Collected data
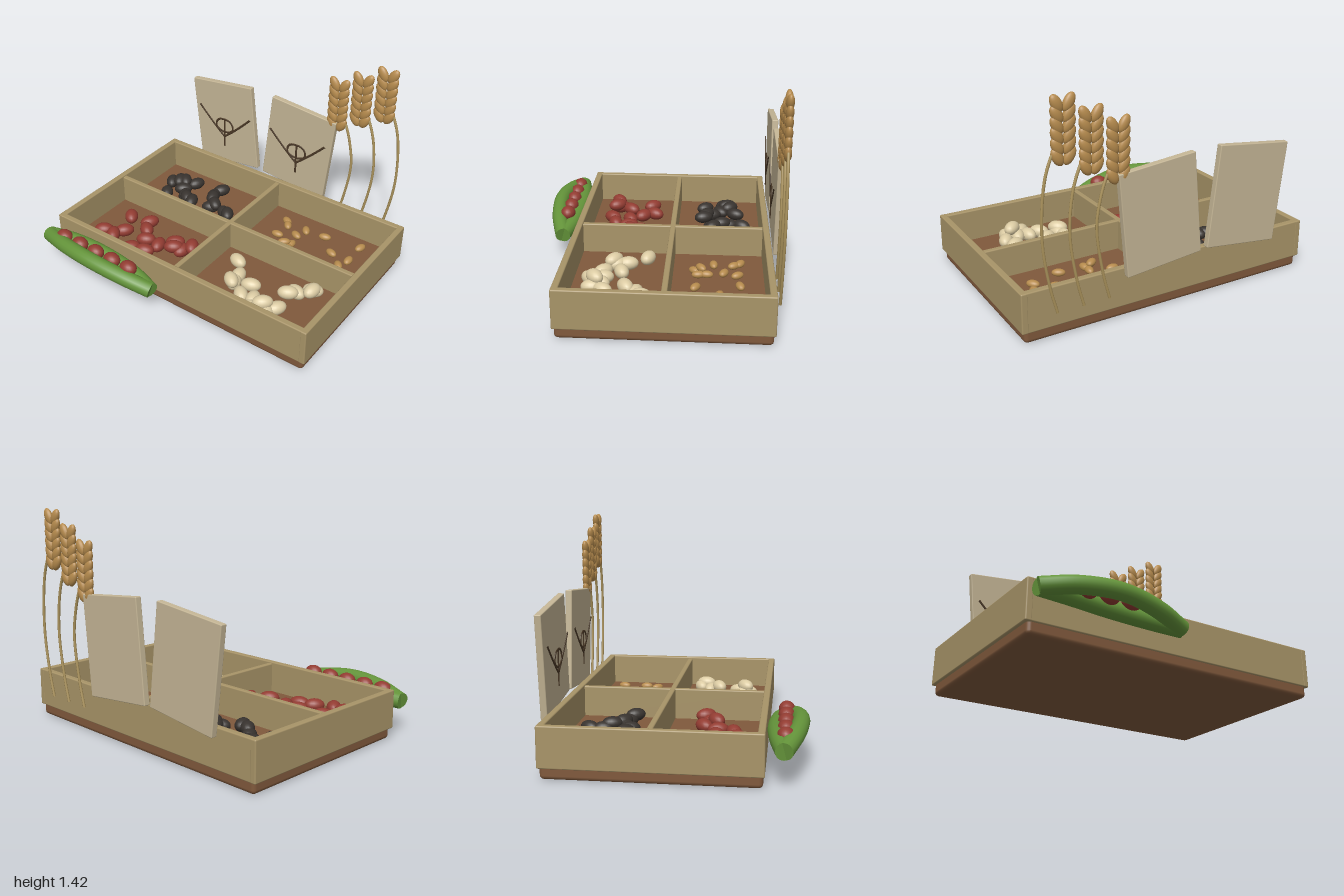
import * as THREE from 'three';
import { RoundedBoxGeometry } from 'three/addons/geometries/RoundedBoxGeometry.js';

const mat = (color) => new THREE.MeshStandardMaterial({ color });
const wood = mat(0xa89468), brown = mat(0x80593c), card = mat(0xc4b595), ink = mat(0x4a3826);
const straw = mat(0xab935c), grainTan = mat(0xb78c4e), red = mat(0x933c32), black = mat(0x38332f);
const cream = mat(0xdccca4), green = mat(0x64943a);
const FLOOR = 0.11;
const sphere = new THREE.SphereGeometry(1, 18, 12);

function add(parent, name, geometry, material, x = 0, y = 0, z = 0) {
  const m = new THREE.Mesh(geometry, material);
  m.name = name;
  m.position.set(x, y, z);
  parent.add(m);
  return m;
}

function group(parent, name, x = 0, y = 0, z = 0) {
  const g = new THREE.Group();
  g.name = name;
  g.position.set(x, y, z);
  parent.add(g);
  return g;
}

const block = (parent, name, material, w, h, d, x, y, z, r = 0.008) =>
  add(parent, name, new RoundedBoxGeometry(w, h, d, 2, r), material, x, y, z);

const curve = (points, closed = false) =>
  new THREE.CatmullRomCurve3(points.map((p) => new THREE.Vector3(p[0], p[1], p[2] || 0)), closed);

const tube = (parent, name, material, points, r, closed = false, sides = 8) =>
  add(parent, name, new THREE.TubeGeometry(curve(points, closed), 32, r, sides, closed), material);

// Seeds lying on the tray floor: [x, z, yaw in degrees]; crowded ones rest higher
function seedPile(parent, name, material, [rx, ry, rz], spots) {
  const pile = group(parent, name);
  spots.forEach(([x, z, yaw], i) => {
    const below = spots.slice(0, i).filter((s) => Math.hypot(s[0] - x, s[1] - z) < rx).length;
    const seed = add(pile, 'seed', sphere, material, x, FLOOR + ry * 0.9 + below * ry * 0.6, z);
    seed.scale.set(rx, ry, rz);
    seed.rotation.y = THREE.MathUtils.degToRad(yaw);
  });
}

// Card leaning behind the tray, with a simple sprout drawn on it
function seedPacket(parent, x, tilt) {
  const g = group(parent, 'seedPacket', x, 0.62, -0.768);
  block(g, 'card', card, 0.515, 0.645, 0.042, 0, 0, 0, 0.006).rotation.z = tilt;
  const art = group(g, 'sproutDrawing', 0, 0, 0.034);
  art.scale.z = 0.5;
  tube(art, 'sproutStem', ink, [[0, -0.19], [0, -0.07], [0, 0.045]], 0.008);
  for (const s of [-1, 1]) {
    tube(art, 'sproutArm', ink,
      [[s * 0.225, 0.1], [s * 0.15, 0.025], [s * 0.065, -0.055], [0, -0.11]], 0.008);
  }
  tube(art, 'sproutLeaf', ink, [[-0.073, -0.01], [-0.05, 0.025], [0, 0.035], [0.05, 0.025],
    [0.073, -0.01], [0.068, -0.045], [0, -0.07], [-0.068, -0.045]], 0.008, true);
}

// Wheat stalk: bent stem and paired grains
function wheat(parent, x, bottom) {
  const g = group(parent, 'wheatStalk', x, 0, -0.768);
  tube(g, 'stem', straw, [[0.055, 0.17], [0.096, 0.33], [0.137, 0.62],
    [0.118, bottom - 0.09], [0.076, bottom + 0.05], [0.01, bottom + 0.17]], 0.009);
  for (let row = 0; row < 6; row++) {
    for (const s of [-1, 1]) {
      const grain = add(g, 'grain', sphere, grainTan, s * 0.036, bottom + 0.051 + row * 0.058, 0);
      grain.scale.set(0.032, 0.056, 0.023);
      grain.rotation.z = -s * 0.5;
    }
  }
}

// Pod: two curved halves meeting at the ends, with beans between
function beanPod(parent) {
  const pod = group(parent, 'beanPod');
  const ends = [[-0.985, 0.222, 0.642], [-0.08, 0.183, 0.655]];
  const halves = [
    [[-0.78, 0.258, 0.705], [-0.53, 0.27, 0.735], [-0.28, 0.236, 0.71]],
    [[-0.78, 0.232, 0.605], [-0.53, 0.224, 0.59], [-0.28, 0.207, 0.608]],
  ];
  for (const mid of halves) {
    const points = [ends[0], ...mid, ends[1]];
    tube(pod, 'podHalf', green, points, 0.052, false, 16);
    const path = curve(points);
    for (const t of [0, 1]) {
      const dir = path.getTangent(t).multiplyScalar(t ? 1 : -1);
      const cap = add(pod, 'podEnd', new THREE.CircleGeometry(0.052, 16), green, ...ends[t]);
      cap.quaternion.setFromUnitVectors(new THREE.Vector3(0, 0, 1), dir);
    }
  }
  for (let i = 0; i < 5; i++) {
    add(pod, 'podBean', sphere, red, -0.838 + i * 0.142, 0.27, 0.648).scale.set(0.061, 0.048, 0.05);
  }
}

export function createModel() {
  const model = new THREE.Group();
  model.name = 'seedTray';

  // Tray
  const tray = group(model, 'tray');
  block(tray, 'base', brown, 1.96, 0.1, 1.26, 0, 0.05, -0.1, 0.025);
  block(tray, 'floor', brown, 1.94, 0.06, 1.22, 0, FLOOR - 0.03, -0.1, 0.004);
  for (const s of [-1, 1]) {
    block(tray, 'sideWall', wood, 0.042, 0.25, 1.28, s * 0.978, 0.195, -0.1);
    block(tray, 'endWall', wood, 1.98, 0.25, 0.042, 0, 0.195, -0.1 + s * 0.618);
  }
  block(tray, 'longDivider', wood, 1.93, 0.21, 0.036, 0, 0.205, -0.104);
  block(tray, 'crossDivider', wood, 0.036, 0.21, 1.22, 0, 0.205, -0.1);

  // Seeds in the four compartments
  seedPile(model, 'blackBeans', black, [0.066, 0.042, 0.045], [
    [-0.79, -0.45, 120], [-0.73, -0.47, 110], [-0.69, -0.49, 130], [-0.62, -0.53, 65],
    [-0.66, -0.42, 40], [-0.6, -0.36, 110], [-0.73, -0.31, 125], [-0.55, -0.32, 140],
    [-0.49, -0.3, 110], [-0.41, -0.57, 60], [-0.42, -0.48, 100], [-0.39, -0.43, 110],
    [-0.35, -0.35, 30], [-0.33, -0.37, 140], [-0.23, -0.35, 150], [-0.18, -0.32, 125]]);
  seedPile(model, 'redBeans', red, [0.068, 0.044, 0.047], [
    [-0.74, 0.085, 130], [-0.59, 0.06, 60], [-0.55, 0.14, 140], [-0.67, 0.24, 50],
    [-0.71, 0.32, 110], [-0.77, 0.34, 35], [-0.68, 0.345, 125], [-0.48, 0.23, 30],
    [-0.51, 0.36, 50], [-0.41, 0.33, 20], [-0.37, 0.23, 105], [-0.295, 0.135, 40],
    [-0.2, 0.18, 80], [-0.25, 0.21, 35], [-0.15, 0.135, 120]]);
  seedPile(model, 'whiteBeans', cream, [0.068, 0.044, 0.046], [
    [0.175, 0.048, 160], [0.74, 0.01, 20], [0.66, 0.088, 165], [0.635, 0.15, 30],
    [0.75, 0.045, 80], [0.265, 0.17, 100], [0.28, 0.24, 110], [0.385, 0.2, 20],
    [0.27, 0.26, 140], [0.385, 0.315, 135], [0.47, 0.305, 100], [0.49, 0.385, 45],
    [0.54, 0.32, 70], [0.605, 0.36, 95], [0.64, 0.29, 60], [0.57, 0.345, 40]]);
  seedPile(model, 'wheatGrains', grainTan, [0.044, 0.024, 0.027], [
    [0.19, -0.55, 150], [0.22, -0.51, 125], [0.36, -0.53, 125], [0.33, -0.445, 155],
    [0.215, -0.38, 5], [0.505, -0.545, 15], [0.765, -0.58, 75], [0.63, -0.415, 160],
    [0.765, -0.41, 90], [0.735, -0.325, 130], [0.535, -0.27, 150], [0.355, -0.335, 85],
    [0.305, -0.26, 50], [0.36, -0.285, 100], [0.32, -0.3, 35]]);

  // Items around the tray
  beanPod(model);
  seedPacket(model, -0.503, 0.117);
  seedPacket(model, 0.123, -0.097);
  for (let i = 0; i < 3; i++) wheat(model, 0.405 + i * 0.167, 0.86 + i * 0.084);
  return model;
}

*Requirement:* Exactly the lines from the top of the entries through the line with "const sphere = new", inclusive, must be given again, with every picture omitted.

*Exercise solution:*
import * as THREE from 'three';
import { RoundedBoxGeometry } from 'three/addons/geometries/RoundedBoxGeometry.js';

const mat = (color) => new THREE.MeshStandardMaterial({ color });
const wood = mat(0xa89468), brown = mat(0x80593c), card = mat(0xc4b595), ink = mat(0x4a3826);
const straw = mat(0xab935c), grainTan = mat(0xb78c4e), red = mat(0x933c32), black = mat(0x38332f);
const cream = mat(0xdccca4), green = mat(0x64943a);
const FLOOR = 0.11;
const sphere = new THREE.SphereGeometry(1, 18, 12);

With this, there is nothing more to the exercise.